• **Instructions for the task**
Take the data below and copy exactly the lines starting at the one with "HALF_X, HALF_Y, TOP = 0.605, 1.0, 0.27" and finishing at the one with "points = []", both included.

• **Records shown**

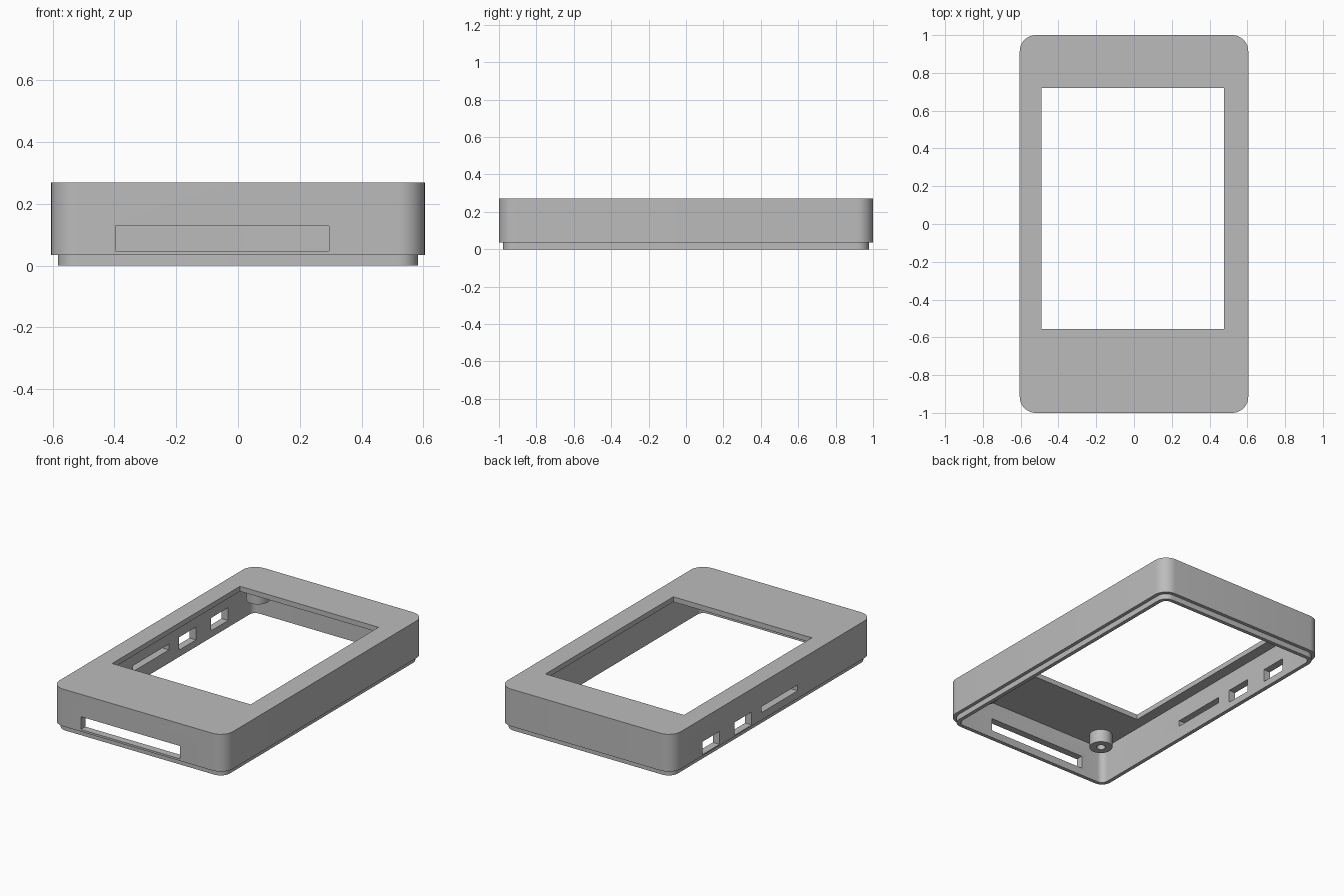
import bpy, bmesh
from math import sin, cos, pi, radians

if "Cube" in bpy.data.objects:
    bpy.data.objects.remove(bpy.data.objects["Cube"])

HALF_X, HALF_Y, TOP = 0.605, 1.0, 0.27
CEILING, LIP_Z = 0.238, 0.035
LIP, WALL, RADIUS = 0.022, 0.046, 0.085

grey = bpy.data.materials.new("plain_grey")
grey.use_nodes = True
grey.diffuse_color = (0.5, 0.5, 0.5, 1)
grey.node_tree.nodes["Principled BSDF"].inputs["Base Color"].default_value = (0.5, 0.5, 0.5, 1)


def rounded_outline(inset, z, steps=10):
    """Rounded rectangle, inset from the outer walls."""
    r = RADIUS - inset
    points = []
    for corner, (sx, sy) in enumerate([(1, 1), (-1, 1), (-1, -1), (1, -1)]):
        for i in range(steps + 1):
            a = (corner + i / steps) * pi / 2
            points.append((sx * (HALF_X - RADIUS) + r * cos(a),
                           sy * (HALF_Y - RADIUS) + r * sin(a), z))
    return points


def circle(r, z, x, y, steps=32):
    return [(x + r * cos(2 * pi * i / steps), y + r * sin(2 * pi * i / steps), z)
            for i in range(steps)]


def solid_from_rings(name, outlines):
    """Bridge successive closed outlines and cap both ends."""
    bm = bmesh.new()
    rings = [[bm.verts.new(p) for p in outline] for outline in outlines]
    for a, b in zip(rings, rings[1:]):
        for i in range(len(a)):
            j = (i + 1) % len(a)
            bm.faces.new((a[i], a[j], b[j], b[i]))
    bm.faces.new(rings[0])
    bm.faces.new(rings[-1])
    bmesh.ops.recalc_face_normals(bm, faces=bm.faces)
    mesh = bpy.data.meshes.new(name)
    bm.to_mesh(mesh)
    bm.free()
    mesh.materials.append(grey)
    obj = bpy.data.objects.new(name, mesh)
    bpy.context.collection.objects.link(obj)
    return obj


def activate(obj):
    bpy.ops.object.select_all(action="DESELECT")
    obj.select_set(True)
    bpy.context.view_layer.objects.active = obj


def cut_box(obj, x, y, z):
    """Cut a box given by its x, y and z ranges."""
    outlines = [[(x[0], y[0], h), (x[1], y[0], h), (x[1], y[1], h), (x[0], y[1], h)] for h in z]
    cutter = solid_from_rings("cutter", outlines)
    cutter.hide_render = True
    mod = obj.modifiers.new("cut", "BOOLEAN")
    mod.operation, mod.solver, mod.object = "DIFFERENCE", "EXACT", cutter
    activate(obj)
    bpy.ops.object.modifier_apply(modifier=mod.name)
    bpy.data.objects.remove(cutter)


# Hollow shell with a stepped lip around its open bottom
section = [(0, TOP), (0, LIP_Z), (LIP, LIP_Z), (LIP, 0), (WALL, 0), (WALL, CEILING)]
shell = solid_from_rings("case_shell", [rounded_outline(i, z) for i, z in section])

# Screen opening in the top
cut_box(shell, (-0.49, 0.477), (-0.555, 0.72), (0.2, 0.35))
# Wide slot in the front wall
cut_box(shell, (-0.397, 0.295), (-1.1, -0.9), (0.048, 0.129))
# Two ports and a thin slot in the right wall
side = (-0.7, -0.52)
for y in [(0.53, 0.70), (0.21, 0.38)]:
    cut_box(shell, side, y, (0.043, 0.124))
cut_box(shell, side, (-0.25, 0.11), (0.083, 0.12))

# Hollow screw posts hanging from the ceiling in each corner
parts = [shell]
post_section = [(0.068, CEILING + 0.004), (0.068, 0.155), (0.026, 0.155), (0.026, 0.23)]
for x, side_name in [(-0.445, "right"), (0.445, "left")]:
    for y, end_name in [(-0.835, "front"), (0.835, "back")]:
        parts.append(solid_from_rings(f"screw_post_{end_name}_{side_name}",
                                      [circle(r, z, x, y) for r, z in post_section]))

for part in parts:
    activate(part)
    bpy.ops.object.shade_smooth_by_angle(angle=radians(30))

• **Solution to the exercise**
HALF_X, HALF_Y, TOP = 0.605, 1.0, 0.27
CEILING, LIP_Z = 0.238, 0.035
LIP, WALL, RADIUS = 0.022, 0.046, 0.085

grey = bpy.data.materials.new("plain_grey")
grey.use_nodes = True
grey.diffuse_color = (0.5, 0.5, 0.5, 1)
grey.node_tree.nodes["Principled BSDF"].inputs["Base Color"].default_value = (0.5, 0.5, 0.5, 1)


def rounded_outline(inset, z, steps=10):
    """Rounded rectangle, inset from the outer walls."""
    r = RADIUS - inset
    points = []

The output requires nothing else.